While the participants in Thursday’s semi-final can boast 12 Africa Cup of Nations titles between them, Senegal and Burkina Faso are yet to taste success in Africa’s esteemed competition.

Aliou Cisse’s Lions of Teranga entered this year’s finals as the highest-ranked African nation and tournament favourites, a tag they have struggled to live up to.

Having said that, it would be remiss to dismiss a strong showing in their quarter-final win over Equatorial Guinea on Sunday, a performance that indicated the West African nation could be hitting top gear at the right time.

Their prospects are enhanced by Sadio Mane, who, despite not scoring in that 3-1 win last time out, was menacing for large periods, taking up interesting positions between the lines.

In a sense, Cisse will be pleased his troops won without their talisman scoring, as they tend to lean on him to be decisive in these tight games.

Be that as it may, the 2019 runners-up will look to the Liverpool forward — whose shot conversion rate of 26 percent since 2017 is bettered by only Odion Ighalo’s 42 percent — seeking another final and a chance to right wrongs of 2002 and 2019.

Burkina Faso may be the least fancied side of all the semi-finalists, but the Stallions have earned the right to be here, battling through the group stage and showing a certain doggedness and determination to progress through tough knockout games.

Since threatening to throw a spanner in the works of Cameroon’s big day, Kamou Malo’s troops have equally been undaunted by the political unrest at home to go within touching distance of only their second Afcon final and a first since 2013.

“These goings-on give us added motivation,” said Stallions coach Malo. “We dedicated that victory over Tunisia to the people back home who are going through a turbulent time politically and socially.”

Senegal must be wary of the Burkinabe’s menace in transition, particularly evident in well-worked strikes against Gabon and the Eagles of Carthage in the last round, the latter arguably the best team goal of the finals.

The upcoming semis are fraught with anxiety with success now within touching distance for one of these four teams remaining in the competition.

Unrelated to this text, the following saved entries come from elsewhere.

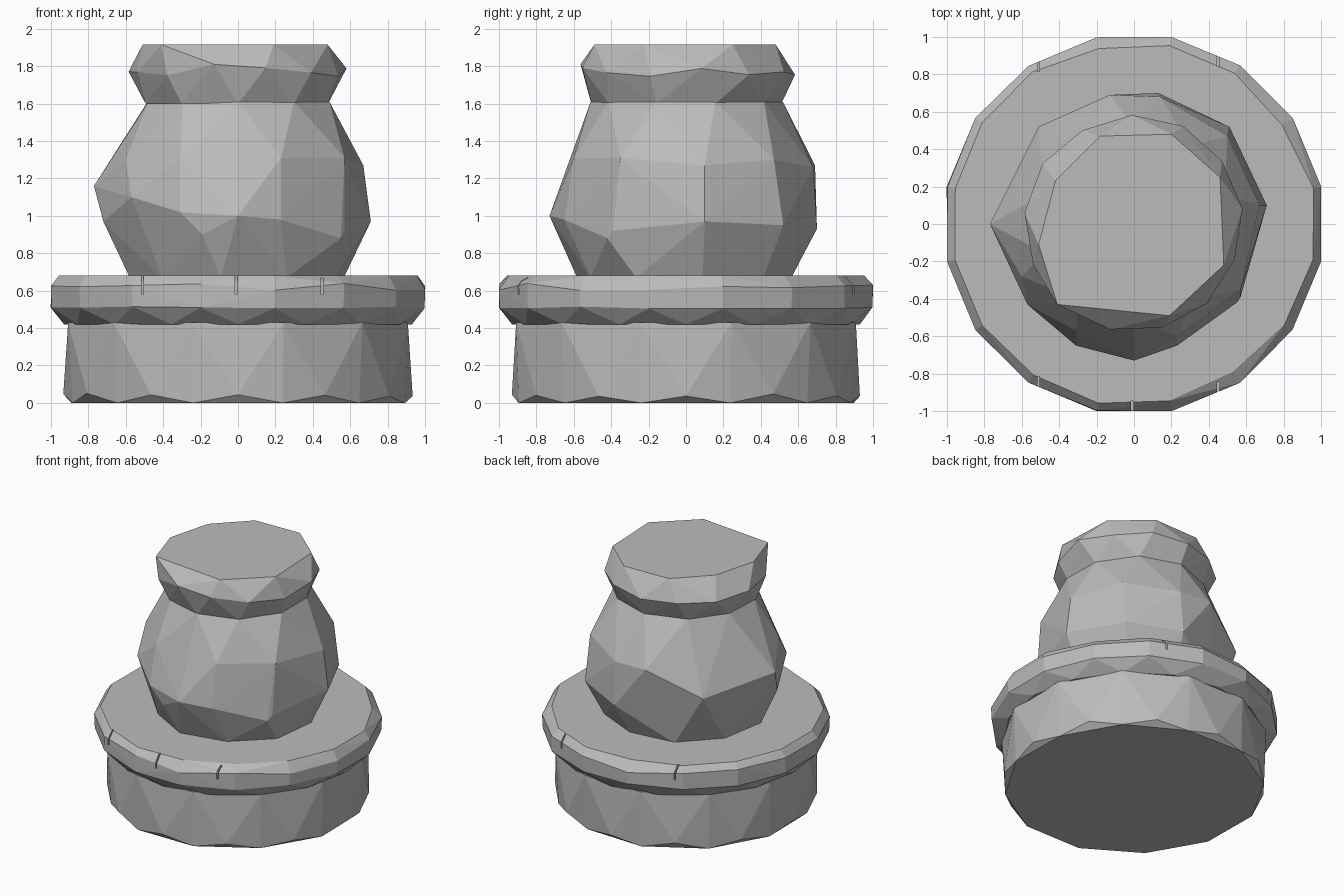
import bpy, bmesh, random
from math import sin, cos, radians, tau
from mathutils import Vector

random.seed(4)
cube = bpy.data.objects.get("Cube")
if cube:
    bpy.data.objects.remove(cube)

stone = bpy.data.materials.new("grey stone")
stone.use_nodes = True
GREY = (0.5, 0.5, 0.5, 1)
stone.diffuse_color = GREY
stone.node_tree.nodes["Principled BSDF"].inputs["Base Color"].default_value = GREY


def ring(sides, radius, z, phase=0, rough=0, rough_z=0):
    """Horizontal polygon of points with an optional chipped roughness."""
    points = []
    for i in range(sides):
        a = tau * i / sides + radians(phase)
        r = radius + random.uniform(-rough, rough)
        points.append((r * cos(a), r * sin(a), z + random.uniform(-rough_z, rough_z)))
    return points


def faceted(name, points):
    """Flat-faced solid stretched over the given points."""
    bm = bmesh.new()
    for p in points:
        bm.verts.new(p)
    result = bmesh.ops.convex_hull(bm, input=bm.verts)
    spare = {g for g in result["geom_interior"] + result["geom_unused"]
             if isinstance(g, bmesh.types.BMVert)}
    bmesh.ops.delete(bm, geom=list(spare), context="VERTS")
    bmesh.ops.dissolve_limit(bm, angle_limit=radians(1), verts=bm.verts, edges=bm.edges)
    bmesh.ops.recalc_face_normals(bm, faces=bm.faces)
    mesh = bpy.data.meshes.new(name)
    bm.to_mesh(mesh)
    bm.free()
    mesh.materials.append(stone)
    obj = bpy.data.objects.new(name, mesh)
    bpy.context.collection.objects.link(obj)
    return obj


# Drum base with a scalloped lower edge
faceted("base_drum",
        ring(12, 0.92, 0, 15, 0.01)
        + ring(12, 0.93, 0.045, 0, 0.005, 0.01)
        + ring(12, 0.94, 0.43, 15))

# Overhanging collar with worn edges
collar = faceted("collar",
                 ring(16, 0.93, 0.42, 0)
                 + ring(16, 1.018, 0.51, 11.25, 0.003, 0.006)
                 + ring(16, 1.018, 0.62, 11.25, 0.003, 0.02)
                 + ring(16, 0.965, 0.68, 11.25, 0.015))

# Narrow cracks in the collar's upper edge
for x, y in [(-0.51, -0.86), (-0.01, -0.99), (0.45, -0.89), (0.45, 0.89), (-0.51, 0.86)]:
    bpy.ops.mesh.primitive_cube_add(size=1, location=(x, y, 0.64))
    cutter = bpy.context.object
    cutter.name = "crack_cutter"
    cutter.scale = (0.012, 0.09, 0.12)
    cutter.hide_render = True
    cutter.hide_set(True)
    cut = collar.modifiers.new("crack", "BOOLEAN")
    cut.operation = "DIFFERENCE"
    cut.object = cutter

# Rough-hewn belly
widest = [(-0.77, 0, 1.16), (-0.72, -0.1, 0.97), (-0.57, -0.43, 1.1), (-0.31, -0.65, 1.02),
          (0, -0.73, 1.0), (0.23, -0.65, 0.98), (0.57, -0.39, 0.92), (0.71, 0.1, 0.97),
          (0.51, 0.52, 0.95), (0.13, 0.7, 0.93), (-0.13, 0.69, 1.27), (-0.51, 0.52, 1.08)]
shoulder = [(-0.31, -0.57, 1.3), (0.23, -0.6, 1.31), (0.57, -0.35, 1.31), (0.67, 0.1, 1.27),
            (0.5, 0.47, 1.3), (0.14, 0.68, 1.26), (-0.6, -0.28, 1.3)]
hips = [(-0.19, -0.66, 0.9), (0.55, -0.42, 0.88)]
faceted("belly", ring(10, 0.58, 0.67, 9, 0.01) + hips + widest + shoulder
        + ring(10, 0.51, 1.61, 18, 0.01))

# Chipped cap with a flat top
crown = [(-0.18, 0.47), (0.2, 0.48), (0.46, 0.25), (0.48, -0.22),
         (0.19, -0.49), (-0.41, -0.43), (-0.51, -0.11), (-0.42, 0.23)]
faceted("cap", ring(10, 0.51, 1.6, 18, 0.01)
        + ring(13, 0.58, 1.78, 8, 0.01, 0.035)
        + [Vector((x, y, 1.915)) for x, y in crown])
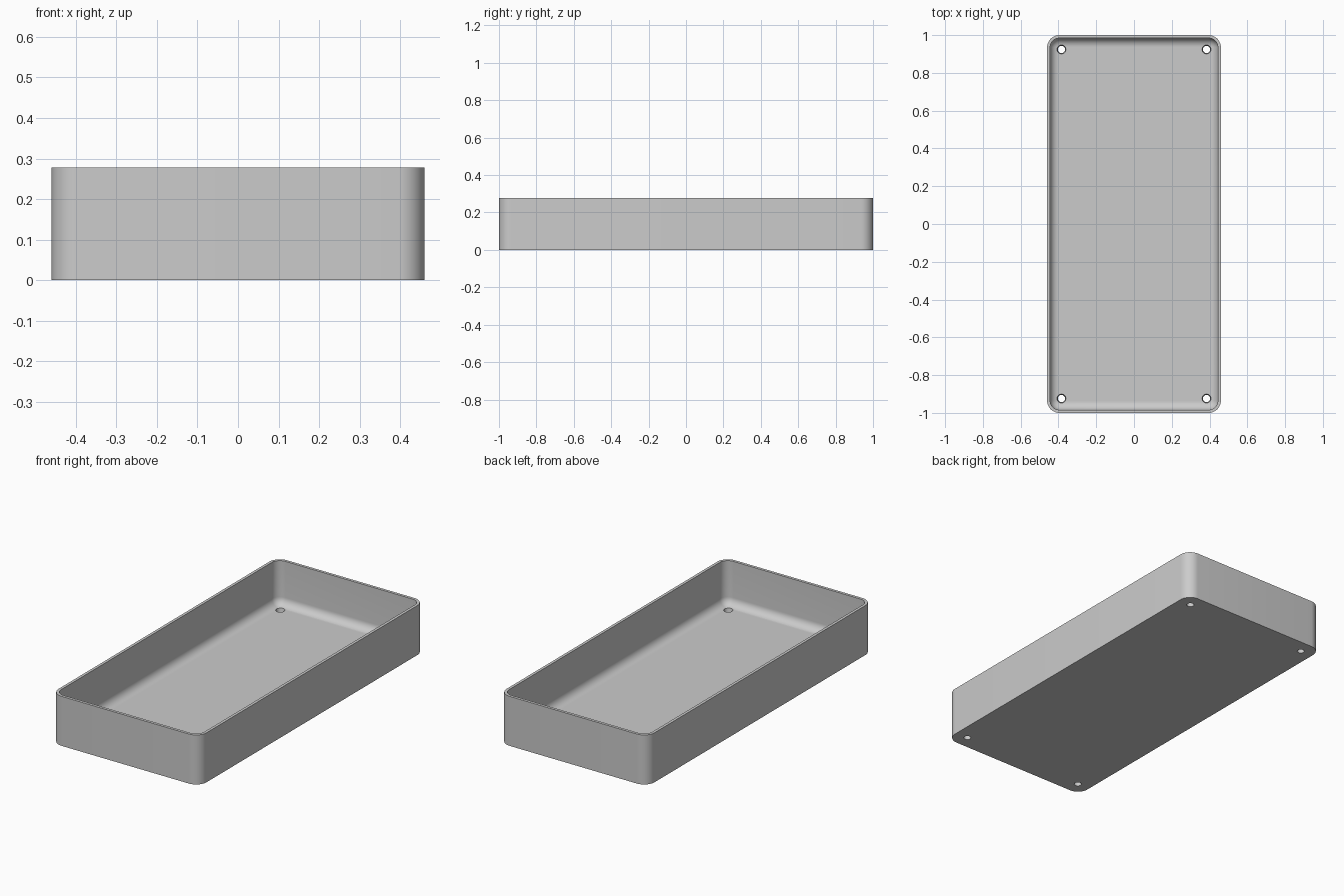
import bpy, bmesh
from math import sin, cos, pi, radians

cube = bpy.data.objects.get("Cube")
if cube:
    bpy.data.objects.remove(cube, do_unlink=True)

HALF_X, HALF_Y, HEIGHT = 0.46, 1.0, 0.278
CORNER, WALL, FLOOR, FILLET = 0.065, 0.016, 0.03, 0.045
HOLE_X, HOLE_Y = 0.384, 0.924
STEPS = 10

grey = bpy.data.materials.new("plain grey")
grey.use_nodes = True
grey.diffuse_color = (0.6, 0.6, 0.6, 1)
grey.node_tree.nodes["Principled BSDF"].inputs["Base Color"].default_value = grey.diffuse_color


def rounded_ring(bm, inset, z):
    """Rounded rectangle, pulled in from the outer outline by inset."""
    r = max(CORNER - inset, 0.003)
    cx, cy = HALF_X - inset - r, HALF_Y - inset - r
    ring = []
    for k, (sx, sy) in enumerate([(1, 1), (-1, 1), (-1, -1), (1, -1)]):
        for i in range(STEPS + 1):
            a = (k + i / STEPS) * pi / 2
            ring.append(bm.verts.new((sx * cx + r * cos(a), sy * cy + r * sin(a), z)))
    return ring


def make_object(name, bm):
    bmesh.ops.recalc_face_normals(bm, faces=bm.faces)
    mesh = bpy.data.meshes.new(name)
    bm.to_mesh(mesh)
    bm.free()
    mesh.materials.append(grey)
    obj = bpy.data.objects.new(name, mesh)
    bpy.context.collection.objects.link(obj)
    return obj


# Tray section: outer wall, rim, inner wall, then the rounded floor edge
section = [(0, 0), (0, HEIGHT), (WALL, HEIGHT)]
for i in range(STEPS + 1):
    a = i / STEPS * pi / 2
    section.append((WALL + FILLET * (1 - cos(a)), FLOOR + FILLET * (1 - sin(a))))

bm = bmesh.new()
rings = [rounded_ring(bm, inset, z) for inset, z in section]
for lower, upper in zip(rings, rings[1:]):
    for i in range(len(lower)):
        j = (i + 1) % len(lower)
        bm.faces.new((lower[i], lower[j], upper[j], upper[i]))
bm.faces.new(rings[0])
bm.faces.new(rings[-1])
tray = make_object("tray", bm)

# Slightly tapered screw holes in the four floor corners
bm = bmesh.new()
for sx in (-1, 1):
    for sy in (-1, 1):
        hole = bmesh.ops.create_cone(bm, cap_ends=True, segments=32,
                                     radius1=0.016, radius2=0.031, depth=0.1)
        bmesh.ops.translate(bm, verts=hole["verts"], vec=(sx * HOLE_X, sy * HOLE_Y, 0.03))
cutter = make_object("hole_cutter", bm)
cutter.hide_render = True
cutter.hide_viewport = True

holes = tray.modifiers.new("screw holes", "BOOLEAN")
holes.operation = "DIFFERENCE"
holes.solver = "EXACT"
holes.object = cutter

# Bake the holes so that the smooth shading covers the final faces
bpy.context.view_layer.objects.active = tray
tray.select_set(True)
bpy.ops.object.modifier_apply(modifier=holes.name)
bpy.data.objects.remove(cutter, do_unlink=True)
bpy.ops.object.shade_smooth_by_angle(angle=radians(30))
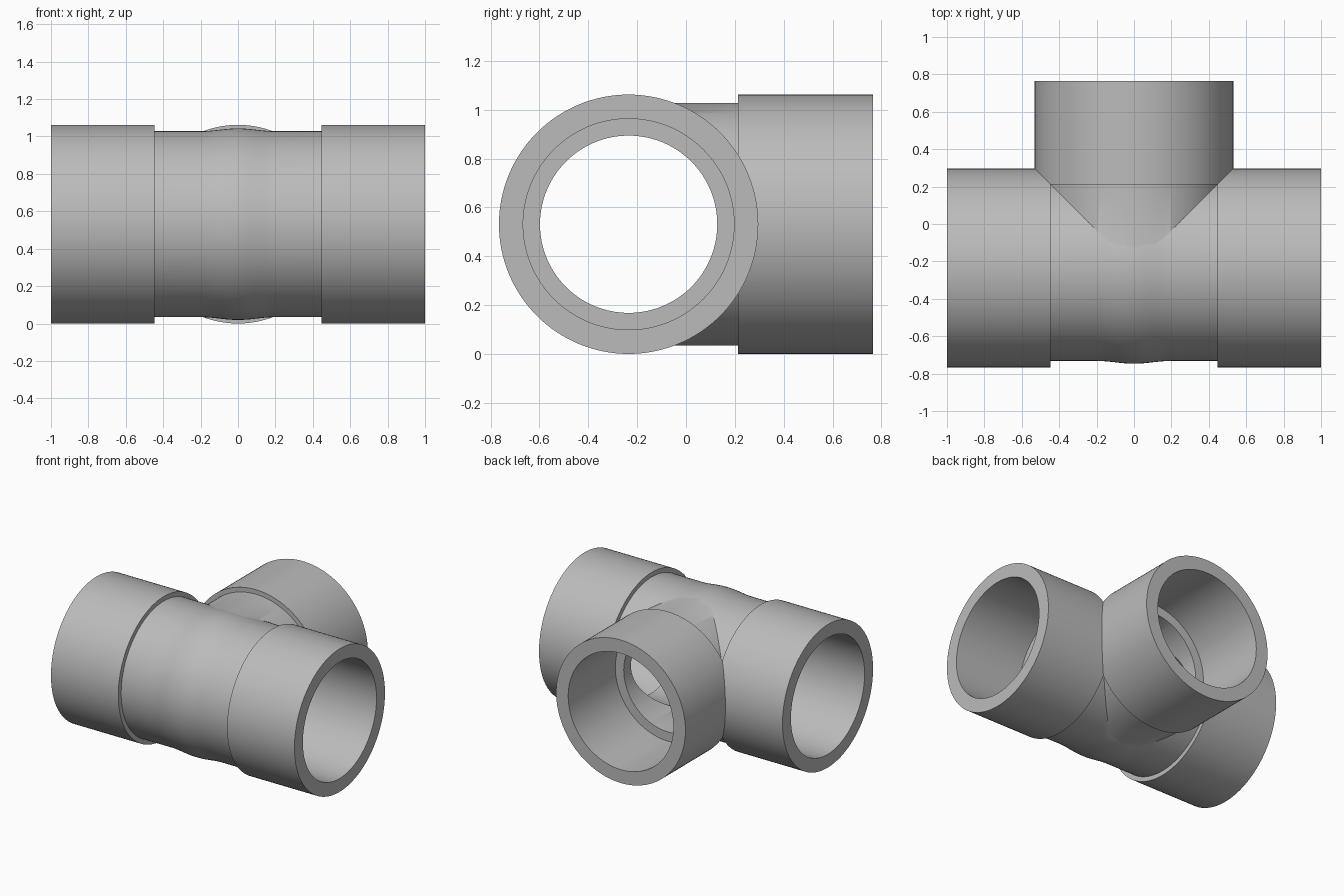
import bpy, bmesh, math
from mathutils import Matrix, Vector

cube = bpy.data.objects.get("Cube")
if cube:
    bpy.data.objects.remove(cube, do_unlink=True)

SEGMENTS = 128
OUTER, NECK, SOCKET, BORE = 0.531, 0.497, 0.432, 0.363   # radii
STEP = 0.447                                             # where sockets begin
CENTRE = Vector((0, -0.235, OUTER))

grey = bpy.data.materials.new("Plastic grey")
grey.use_nodes = True
colour = (0.5, 0.5, 0.5, 1)
grey.diffuse_color = colour
grey.node_tree.nodes["Principled BSDF"].inputs["Base Color"].default_value = colour


def turned(name, profile, rotation, twist=0.0):
    """Closed solid of revolution from (radius, distance along axis) points."""
    bm = bmesh.new()
    rings = []
    for r, d in profile:
        ring = []
        for i in range(SEGMENTS):
            a = 2 * math.pi * (i + twist) / SEGMENTS
            ring.append(bm.verts.new((r * math.cos(a), r * math.sin(a), d)))
        rings.append(ring)
    for low, high in zip(rings, rings[1:]):
        for i in range(SEGMENTS):
            j = (i + 1) % SEGMENTS
            bm.faces.new((low[i], low[j], high[j], high[i]))
    bm.faces.new(rings[0][::-1])
    bm.faces.new(rings[-1])
    bm.transform(Matrix.Translation(CENTRE) @ rotation)
    mesh = bpy.data.meshes.new(name)
    bm.to_mesh(mesh)
    bm.free()
    mesh.materials.append(grey)
    obj = bpy.data.objects.new(name, mesh)
    bpy.context.collection.objects.link(obj)
    return obj


def mirrored(half):
    """Complete a profile that starts at the negative end."""
    return half + [(r, -d) for r, d in reversed(half)]


def combine(target, tool, operation):
    mod = target.modifiers.new(operation.title(), 'BOOLEAN')
    mod.operation, mod.solver, mod.object = operation, 'EXACT', tool
    bpy.context.view_layer.objects.active = target
    bpy.ops.object.modifier_apply(modifier=mod.name)
    bpy.data.objects.remove(tool, do_unlink=True)


along_x = Matrix.Rotation(math.pi / 2, 4, 'Y')
along_y = Matrix.Rotation(-math.pi / 2, 4, 'X')

# Main run: two thick sockets, a slimmer neck and a soft bulge at the middle
bulge = [(NECK + 0.0075 * (1 + math.cos(math.pi * x / 0.2)), x)
         for x in (-0.2, -0.17, -0.14, -0.11, -0.08, -0.05, -0.02)]
run = turned("tee_pipe", mirrored(
    [(OUTER, -1), (OUTER, -STEP), (NECK, -STEP)] + bulge), along_x)

# Side branch with its own socket
branch = turned("branch", [(NECK, 0), (NECK, STEP), (OUTER, STEP), (OUTER, 1)],
                along_y, 0.5)
combine(run, branch, 'UNION')

# Hollow out stepped bores
run_bore = turned("run_bore", mirrored(
    [(SOCKET, -1.1), (SOCKET, -STEP), (BORE, -STEP)]), along_x)
combine(run, run_bore, 'DIFFERENCE')
branch_bore = turned("branch_bore", [(BORE, 0), (BORE, STEP), (SOCKET, STEP),
                                     (SOCKET, 1.1)], along_y, 0.5)
combine(run, branch_bore, 'DIFFERENCE')

# Smooth walls, sharp rims
bpy.ops.object.select_all(action='DESELECT')
run.select_set(True)
bpy.context.view_layer.objects.active = run
bpy.ops.object.shade_smooth_by_angle(angle=math.radians(30))
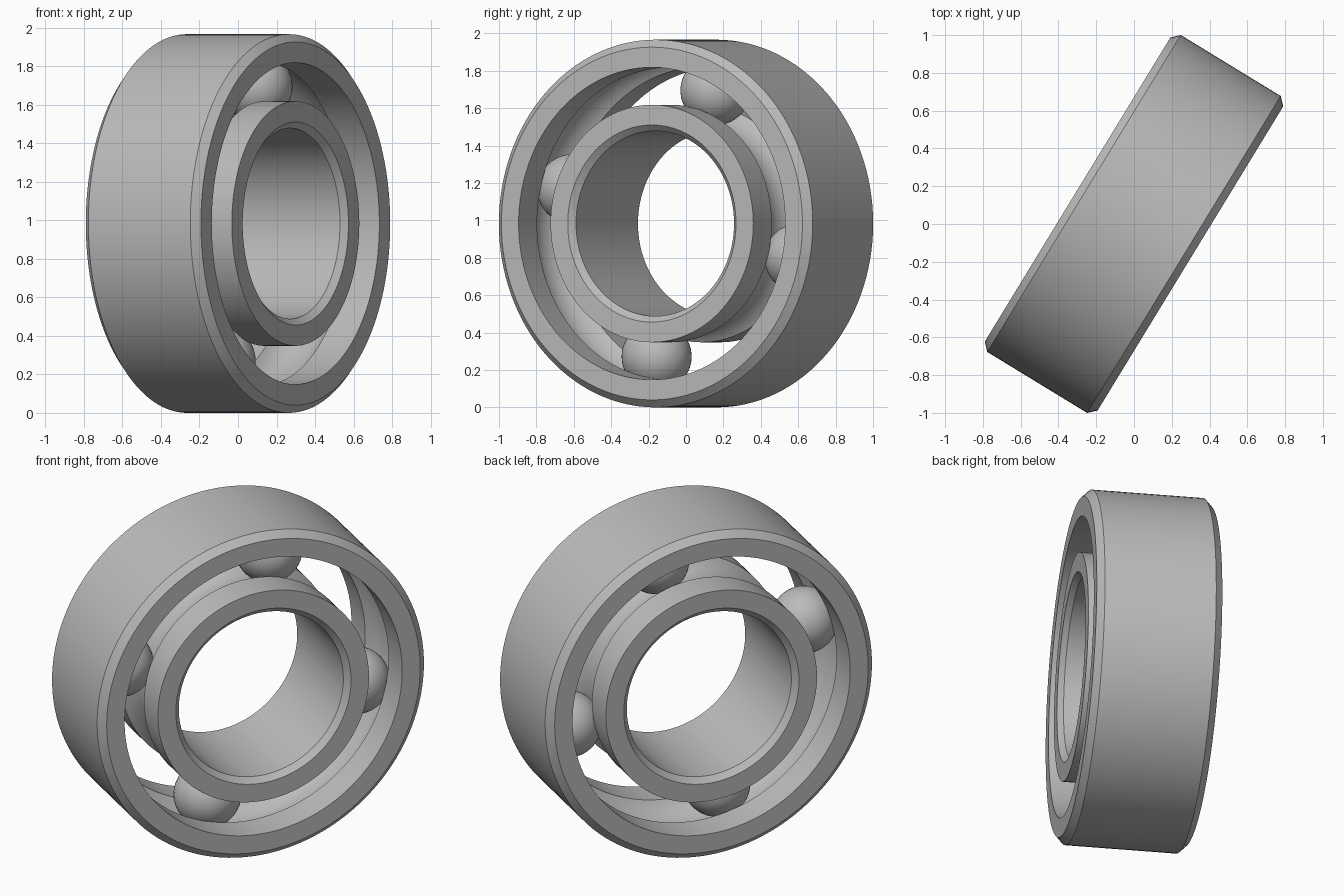
import bpy, bmesh
from math import sin, cos, acos, pi, radians
from mathutils import Matrix, Vector

cube = bpy.data.objects.get("Cube")
if cube:
    bpy.data.objects.remove(cube)

steel = bpy.data.materials.new("grey steel")
steel.use_nodes = True
colour = (0.5, 0.5, 0.5, 1)
steel.diffuse_color = colour
steel.node_tree.nodes["Principled BSDF"].inputs["Base Color"].default_value = colour

# Bearing dimensions
OUTER, OUTER_LIP, INNER_LIP, BORE = 0.983, 0.835, 0.635, 0.495
HALF, CHAMFER = 0.35, 0.04
PITCH, BALL, GROOVE = 0.735, 0.187, 0.189

# Local z is the bearing axis, laid horizontal and turned
turn = radians(31.4)
s, c = sin(turn), cos(turn)
axes = Matrix(((s, 0, c), (c, 0, -s), (0, 1, 0))).to_4x4()
frame = Matrix.Translation((0, 0, OUTER)) @ axes


def finish(name, bm, angle):
    bmesh.ops.recalc_face_normals(bm, faces=bm.faces)
    mesh = bpy.data.meshes.new(name)
    bm.to_mesh(mesh)
    bm.free()
    mesh.materials.append(steel)
    obj = bpy.data.objects.new(name, mesh)
    bpy.context.collection.objects.link(obj)
    obj.matrix_world = frame
    bpy.ops.object.select_all(action='DESELECT')
    obj.select_set(True)
    bpy.context.view_layer.objects.active = obj
    bpy.ops.object.shade_smooth_by_angle(angle=radians(angle))
    return obj


def ring(name, lip, wall, chamfer):
    """Lathe a ring with a chamfered wall and a ball groove in its lip."""
    side = 1 if wall > lip else -1
    points = [(lip, HALF), (wall - side * chamfer, HALF), (wall, HALF - chamfer),
              (wall, chamfer - HALF), (wall - side * chamfer, -HALF), (lip, -HALF)]
    sweep = acos(abs(lip - PITCH) / GROOVE)
    steps = 20
    for i in range(steps + 1):
        a = sweep * (2 * i / steps - 1)
        points.append((PITCH + side * GROOVE * cos(a), GROOVE * sin(a)))
    bm = bmesh.new()
    verts = [bm.verts.new((r, 0, z)) for r, z in points]
    edges = [bm.edges.new((v, verts[i - 1])) for i, v in enumerate(verts)]
    bmesh.ops.spin(bm, geom=verts + edges, cent=(0, 0, 0), axis=(0, 0, 1),
                   angle=2 * pi, steps=128, use_merge=True)
    bmesh.ops.remove_doubles(bm, verts=bm.verts, dist=0.0001)
    finish(name, bm, 25)


ring("outer_ring", OUTER_LIP, OUTER, CHAMFER)
ring("inner_ring", INNER_LIP, BORE, CHAMFER * 0.8)

# Four balls evenly spaced in the race
for i in range(4):
    a = radians(75.5 + 90 * i)
    bm = bmesh.new()
    bmesh.ops.create_uvsphere(bm, u_segments=48, v_segments=24, radius=BALL)
    bmesh.ops.translate(bm, verts=bm.verts,
                        vec=Vector((PITCH * cos(a), PITCH * sin(a), 0)))
    finish(f"ball_{i + 1}", bm, 40)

Whichever way the next couple of games play out, the four sides left deserve to be here and each will back themselves for a chance to compete for Africa’s finest honour in Sunday’s final.